--- Task input ---

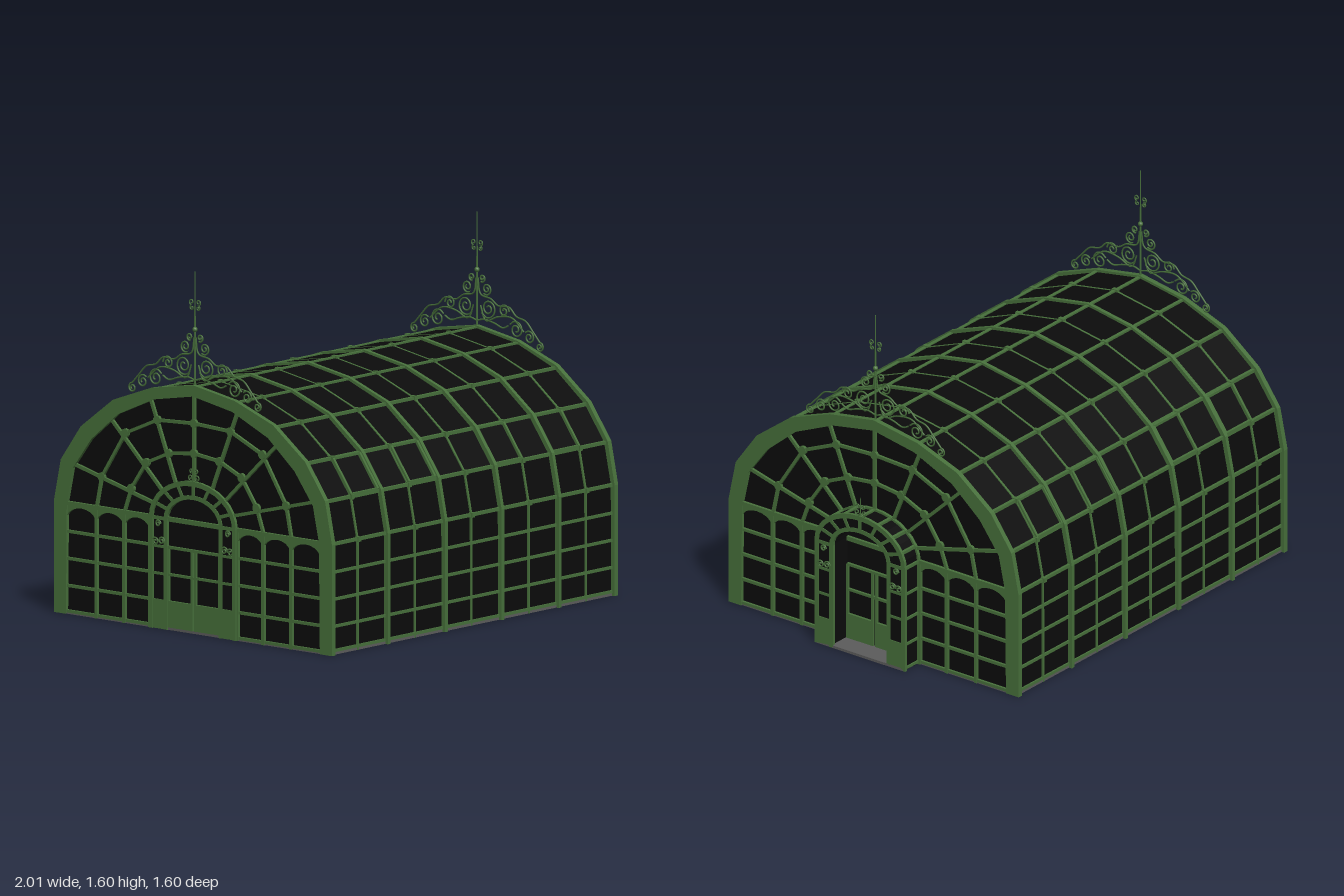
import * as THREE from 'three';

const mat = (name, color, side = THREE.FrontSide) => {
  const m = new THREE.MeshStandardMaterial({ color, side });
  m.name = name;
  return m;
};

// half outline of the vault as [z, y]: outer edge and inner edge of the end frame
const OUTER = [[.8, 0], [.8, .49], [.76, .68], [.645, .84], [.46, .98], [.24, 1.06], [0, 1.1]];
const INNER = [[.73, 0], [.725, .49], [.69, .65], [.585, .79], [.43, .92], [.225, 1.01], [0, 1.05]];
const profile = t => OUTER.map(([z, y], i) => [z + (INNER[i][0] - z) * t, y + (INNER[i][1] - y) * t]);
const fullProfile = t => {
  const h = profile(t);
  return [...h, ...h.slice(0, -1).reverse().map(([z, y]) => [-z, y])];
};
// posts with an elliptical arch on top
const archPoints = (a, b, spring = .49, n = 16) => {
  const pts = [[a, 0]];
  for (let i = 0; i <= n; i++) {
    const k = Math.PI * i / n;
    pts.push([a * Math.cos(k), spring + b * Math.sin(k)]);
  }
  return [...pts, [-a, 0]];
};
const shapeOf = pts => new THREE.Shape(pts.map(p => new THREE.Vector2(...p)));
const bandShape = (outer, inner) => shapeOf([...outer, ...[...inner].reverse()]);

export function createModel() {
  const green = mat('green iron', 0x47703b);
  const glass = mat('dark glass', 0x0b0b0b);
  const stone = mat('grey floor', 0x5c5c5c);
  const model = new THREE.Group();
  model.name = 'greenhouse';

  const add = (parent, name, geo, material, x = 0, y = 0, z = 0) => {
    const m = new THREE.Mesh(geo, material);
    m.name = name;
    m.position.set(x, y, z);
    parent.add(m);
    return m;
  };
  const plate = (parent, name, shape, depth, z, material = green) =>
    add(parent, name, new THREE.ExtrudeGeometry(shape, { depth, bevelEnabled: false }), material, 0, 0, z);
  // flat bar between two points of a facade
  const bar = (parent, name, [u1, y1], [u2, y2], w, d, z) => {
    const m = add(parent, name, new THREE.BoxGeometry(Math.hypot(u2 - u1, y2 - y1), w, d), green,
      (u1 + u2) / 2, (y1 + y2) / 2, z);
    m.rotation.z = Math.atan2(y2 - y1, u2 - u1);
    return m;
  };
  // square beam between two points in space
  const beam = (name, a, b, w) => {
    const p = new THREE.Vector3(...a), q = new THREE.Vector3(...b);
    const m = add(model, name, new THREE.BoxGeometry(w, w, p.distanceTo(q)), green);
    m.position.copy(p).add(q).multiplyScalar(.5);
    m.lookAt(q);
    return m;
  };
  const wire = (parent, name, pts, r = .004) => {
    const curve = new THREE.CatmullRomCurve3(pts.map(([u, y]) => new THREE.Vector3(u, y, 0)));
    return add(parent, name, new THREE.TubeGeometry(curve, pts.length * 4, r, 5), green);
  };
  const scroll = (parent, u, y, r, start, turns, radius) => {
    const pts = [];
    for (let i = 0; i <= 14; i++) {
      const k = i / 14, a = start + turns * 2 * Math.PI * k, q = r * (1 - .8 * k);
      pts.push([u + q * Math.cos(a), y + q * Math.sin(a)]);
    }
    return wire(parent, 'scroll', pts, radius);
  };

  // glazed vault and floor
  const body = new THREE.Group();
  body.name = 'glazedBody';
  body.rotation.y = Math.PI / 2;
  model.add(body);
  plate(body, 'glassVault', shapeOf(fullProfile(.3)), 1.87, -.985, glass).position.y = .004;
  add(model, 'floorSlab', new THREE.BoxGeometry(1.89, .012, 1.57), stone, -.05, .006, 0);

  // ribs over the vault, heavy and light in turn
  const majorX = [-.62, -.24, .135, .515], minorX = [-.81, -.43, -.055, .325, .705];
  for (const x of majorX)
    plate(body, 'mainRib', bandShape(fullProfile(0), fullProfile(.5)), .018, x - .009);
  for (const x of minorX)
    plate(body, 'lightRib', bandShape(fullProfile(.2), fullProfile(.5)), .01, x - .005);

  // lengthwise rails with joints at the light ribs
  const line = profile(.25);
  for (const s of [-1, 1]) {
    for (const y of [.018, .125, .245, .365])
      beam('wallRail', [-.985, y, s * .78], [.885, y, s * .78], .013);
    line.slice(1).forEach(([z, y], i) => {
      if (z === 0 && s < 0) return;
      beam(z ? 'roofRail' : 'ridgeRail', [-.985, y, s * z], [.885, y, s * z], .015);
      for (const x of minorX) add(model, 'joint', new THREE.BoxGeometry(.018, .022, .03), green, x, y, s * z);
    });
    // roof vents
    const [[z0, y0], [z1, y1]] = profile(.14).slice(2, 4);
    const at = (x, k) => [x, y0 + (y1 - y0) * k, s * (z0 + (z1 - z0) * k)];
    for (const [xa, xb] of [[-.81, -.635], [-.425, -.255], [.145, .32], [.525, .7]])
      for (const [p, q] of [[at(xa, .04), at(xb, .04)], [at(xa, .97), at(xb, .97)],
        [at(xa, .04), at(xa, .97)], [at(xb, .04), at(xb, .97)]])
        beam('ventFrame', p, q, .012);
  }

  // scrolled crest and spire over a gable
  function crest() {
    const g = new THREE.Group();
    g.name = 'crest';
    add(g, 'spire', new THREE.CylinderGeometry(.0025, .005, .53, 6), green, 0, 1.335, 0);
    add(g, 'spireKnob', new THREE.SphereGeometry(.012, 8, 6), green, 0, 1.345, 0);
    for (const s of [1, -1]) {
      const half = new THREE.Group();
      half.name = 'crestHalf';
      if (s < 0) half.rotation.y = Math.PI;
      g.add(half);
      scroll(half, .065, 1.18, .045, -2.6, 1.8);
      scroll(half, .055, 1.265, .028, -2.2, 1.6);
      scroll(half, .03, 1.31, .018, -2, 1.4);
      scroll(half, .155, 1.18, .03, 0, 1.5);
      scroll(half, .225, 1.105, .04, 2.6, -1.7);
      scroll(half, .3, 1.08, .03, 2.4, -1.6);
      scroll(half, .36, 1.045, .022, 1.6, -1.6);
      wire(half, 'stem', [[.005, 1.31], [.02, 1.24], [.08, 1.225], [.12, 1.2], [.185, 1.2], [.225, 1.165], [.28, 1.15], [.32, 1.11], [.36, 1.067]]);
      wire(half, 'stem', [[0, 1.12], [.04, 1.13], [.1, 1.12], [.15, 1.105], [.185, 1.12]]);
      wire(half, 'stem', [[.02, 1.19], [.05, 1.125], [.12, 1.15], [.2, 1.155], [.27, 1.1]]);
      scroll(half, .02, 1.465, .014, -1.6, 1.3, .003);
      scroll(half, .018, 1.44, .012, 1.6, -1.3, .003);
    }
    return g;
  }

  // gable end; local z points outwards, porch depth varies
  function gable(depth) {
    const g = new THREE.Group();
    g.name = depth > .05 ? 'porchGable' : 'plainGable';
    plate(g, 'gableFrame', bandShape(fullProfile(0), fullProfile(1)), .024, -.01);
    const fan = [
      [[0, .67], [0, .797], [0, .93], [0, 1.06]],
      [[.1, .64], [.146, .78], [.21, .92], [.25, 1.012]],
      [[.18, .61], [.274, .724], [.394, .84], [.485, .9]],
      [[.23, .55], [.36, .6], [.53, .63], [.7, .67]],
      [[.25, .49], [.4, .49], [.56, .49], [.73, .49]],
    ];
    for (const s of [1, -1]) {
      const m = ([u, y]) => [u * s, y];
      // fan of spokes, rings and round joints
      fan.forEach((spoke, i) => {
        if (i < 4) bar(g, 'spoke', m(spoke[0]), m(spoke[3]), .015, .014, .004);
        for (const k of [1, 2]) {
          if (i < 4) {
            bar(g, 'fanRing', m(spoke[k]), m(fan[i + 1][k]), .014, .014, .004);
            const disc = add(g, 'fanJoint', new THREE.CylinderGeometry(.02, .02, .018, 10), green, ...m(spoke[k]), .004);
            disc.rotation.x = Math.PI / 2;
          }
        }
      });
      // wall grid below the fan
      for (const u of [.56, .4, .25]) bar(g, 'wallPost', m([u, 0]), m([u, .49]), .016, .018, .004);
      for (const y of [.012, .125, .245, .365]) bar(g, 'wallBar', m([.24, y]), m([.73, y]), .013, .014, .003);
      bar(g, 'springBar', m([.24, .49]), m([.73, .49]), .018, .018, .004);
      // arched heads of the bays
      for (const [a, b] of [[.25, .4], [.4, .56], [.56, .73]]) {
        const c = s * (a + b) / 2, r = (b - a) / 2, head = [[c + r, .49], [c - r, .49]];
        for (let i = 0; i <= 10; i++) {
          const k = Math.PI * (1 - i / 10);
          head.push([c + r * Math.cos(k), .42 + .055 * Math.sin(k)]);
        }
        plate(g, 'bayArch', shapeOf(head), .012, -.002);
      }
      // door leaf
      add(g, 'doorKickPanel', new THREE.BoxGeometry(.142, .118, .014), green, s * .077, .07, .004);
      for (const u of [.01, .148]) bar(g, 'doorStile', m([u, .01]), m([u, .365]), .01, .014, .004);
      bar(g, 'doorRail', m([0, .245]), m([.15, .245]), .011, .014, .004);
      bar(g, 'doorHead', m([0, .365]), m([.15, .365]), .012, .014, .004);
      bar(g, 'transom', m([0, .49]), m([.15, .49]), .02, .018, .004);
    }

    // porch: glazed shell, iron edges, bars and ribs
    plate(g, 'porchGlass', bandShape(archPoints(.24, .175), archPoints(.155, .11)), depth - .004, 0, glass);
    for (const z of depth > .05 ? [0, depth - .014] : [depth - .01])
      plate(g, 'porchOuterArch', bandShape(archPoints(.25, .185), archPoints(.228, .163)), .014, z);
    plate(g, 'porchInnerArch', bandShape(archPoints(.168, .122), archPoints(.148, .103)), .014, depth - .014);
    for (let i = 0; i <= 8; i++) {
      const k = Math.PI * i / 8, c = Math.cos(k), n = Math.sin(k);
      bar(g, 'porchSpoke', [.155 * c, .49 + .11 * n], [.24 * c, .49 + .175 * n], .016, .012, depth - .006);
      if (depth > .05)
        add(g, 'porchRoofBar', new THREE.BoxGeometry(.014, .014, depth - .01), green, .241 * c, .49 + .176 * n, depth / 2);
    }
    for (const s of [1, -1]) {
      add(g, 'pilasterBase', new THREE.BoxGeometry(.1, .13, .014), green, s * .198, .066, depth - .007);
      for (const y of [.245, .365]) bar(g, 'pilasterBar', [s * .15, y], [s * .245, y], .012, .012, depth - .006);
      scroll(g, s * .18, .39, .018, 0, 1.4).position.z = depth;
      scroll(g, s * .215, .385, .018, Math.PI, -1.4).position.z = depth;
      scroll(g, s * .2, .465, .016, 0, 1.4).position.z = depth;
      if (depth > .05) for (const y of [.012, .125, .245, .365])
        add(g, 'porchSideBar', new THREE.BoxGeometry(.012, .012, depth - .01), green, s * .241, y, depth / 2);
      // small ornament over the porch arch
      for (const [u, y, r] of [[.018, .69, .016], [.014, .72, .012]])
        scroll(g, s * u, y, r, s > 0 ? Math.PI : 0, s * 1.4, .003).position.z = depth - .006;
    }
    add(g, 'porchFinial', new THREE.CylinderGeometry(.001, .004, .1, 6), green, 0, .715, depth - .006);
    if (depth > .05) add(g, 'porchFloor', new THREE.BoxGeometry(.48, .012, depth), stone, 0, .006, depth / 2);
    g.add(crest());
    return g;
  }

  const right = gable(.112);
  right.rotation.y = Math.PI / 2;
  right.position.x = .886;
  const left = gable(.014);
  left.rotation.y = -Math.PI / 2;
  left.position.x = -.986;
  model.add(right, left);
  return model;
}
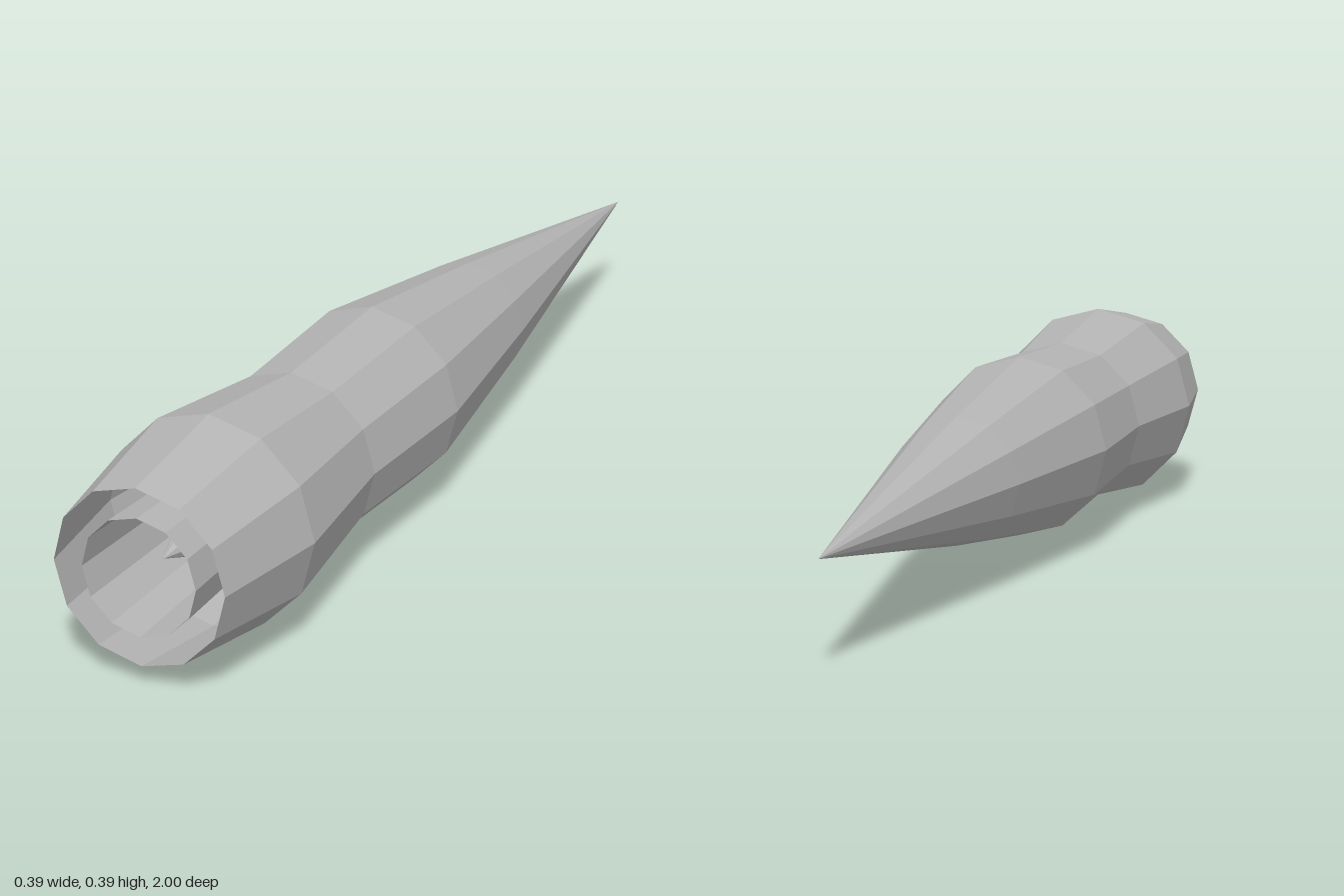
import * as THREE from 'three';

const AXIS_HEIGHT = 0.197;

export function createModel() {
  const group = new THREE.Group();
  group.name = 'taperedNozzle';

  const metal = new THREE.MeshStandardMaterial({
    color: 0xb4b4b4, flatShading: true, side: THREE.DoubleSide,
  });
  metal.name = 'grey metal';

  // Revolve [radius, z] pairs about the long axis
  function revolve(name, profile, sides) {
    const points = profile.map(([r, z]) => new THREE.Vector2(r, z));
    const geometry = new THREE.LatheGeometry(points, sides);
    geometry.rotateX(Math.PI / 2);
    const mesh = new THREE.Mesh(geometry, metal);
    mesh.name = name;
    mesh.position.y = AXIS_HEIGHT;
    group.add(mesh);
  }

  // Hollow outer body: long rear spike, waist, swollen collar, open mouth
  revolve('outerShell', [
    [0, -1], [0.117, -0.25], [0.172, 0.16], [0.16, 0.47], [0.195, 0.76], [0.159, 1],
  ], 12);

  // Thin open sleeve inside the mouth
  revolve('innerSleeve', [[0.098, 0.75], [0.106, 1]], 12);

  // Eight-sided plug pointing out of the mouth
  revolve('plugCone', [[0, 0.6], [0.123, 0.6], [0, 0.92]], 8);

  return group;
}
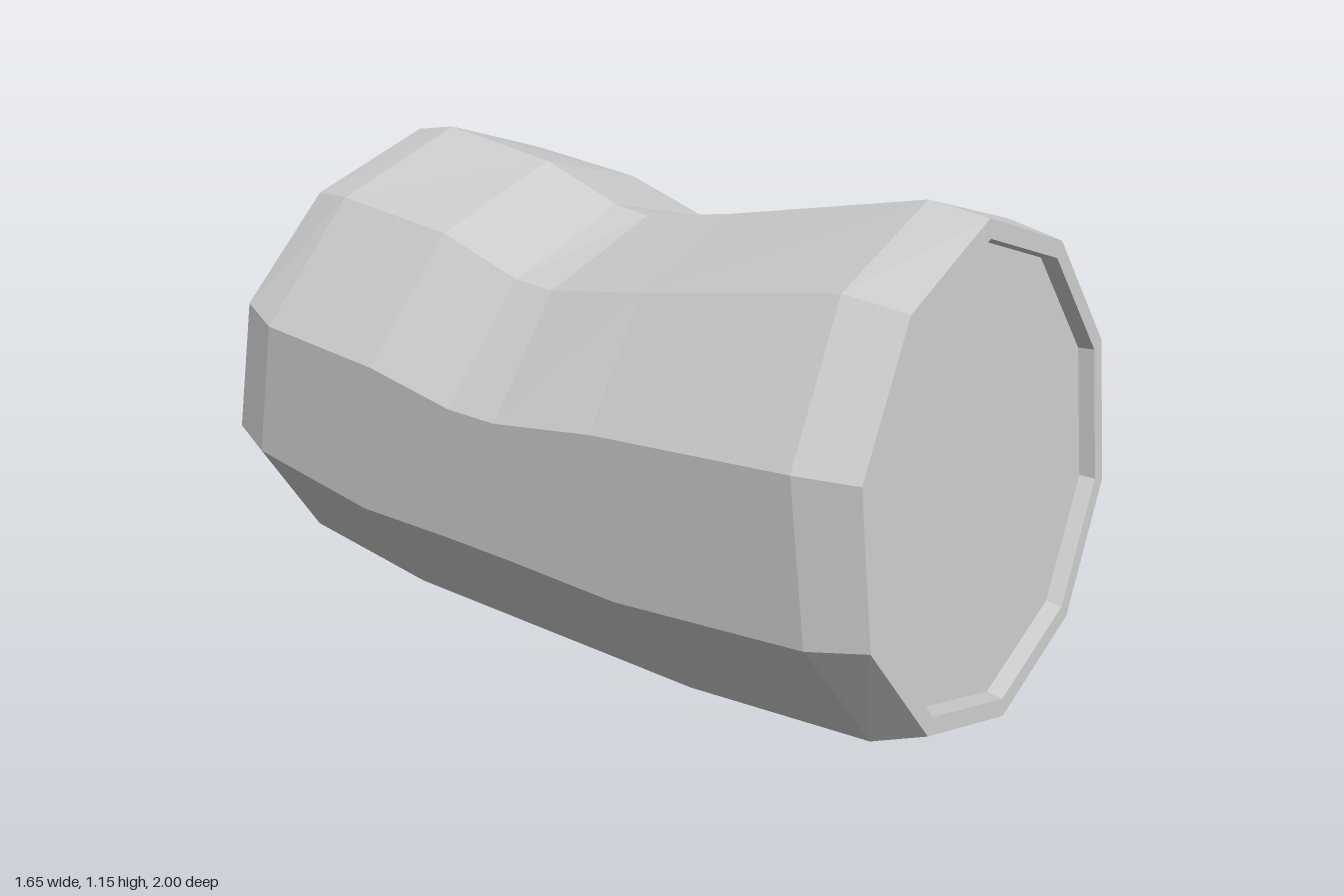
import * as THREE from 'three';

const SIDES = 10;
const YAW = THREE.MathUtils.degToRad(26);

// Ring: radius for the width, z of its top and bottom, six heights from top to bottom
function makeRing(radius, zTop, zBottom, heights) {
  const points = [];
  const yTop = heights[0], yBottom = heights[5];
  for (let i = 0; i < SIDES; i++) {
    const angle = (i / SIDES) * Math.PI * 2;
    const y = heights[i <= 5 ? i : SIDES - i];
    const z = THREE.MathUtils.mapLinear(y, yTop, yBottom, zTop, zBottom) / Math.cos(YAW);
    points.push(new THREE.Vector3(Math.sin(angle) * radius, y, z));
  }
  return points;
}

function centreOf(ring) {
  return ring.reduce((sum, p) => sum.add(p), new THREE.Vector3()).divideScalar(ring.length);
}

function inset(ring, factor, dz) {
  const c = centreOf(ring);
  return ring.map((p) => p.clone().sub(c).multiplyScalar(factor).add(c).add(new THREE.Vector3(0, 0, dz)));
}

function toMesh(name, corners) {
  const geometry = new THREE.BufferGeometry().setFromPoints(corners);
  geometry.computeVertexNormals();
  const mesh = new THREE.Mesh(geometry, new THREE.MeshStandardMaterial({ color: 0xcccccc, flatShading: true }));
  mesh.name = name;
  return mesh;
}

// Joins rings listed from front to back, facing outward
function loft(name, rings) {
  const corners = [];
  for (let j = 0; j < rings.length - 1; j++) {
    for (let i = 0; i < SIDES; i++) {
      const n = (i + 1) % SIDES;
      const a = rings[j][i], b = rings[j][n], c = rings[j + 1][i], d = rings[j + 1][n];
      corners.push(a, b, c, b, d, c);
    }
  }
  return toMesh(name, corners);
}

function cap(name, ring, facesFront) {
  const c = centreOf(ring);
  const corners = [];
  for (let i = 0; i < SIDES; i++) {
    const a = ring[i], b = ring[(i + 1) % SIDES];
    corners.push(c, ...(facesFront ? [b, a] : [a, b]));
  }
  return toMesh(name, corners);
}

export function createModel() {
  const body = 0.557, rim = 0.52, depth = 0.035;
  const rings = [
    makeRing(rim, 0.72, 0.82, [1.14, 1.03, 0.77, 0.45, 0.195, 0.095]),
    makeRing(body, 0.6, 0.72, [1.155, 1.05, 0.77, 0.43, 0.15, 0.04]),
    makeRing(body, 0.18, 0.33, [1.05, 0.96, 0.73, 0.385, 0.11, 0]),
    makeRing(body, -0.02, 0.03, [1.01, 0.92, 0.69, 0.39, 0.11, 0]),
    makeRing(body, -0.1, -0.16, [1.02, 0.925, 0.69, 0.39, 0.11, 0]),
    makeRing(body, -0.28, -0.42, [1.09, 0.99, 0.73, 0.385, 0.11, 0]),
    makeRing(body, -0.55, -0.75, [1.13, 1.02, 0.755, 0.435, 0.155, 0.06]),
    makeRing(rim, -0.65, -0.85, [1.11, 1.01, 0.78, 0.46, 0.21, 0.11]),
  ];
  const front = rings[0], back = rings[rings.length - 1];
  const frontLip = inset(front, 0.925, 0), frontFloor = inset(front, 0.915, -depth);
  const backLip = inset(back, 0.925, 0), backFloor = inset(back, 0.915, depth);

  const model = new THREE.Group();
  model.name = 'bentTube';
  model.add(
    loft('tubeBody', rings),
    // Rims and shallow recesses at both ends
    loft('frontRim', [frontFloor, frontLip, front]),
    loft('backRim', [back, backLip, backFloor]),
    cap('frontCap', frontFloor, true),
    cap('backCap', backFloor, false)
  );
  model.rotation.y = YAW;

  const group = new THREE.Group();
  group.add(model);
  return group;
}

---

Work order: Quote, exactly and only, the lines from the first line of the data above through the line containing "for (let i = 0; i <= n;". The pictures do not belong in it.

Solution to this exercise:
import * as THREE from 'three';

const mat = (name, color, side = THREE.FrontSide) => {
  const m = new THREE.MeshStandardMaterial({ color, side });
  m.name = name;
  return m;
};

// half outline of the vault as [z, y]: outer edge and inner edge of the end frame
const OUTER = [[.8, 0], [.8, .49], [.76, .68], [.645, .84], [.46, .98], [.24, 1.06], [0, 1.1]];
const INNER = [[.73, 0], [.725, .49], [.69, .65], [.585, .79], [.43, .92], [.225, 1.01], [0, 1.05]];
const profile = t => OUTER.map(([z, y], i) => [z + (INNER[i][0] - z) * t, y + (INNER[i][1] - y) * t]);
const fullProfile = t => {
  const h = profile(t);
  return [...h, ...h.slice(0, -1).reverse().map(([z, y]) => [-z, y])];
};
// posts with an elliptical arch on top
const archPoints = (a, b, spring = .49, n = 16) => {
  const pts = [[a, 0]];
  for (let i = 0; i <= n; i++) {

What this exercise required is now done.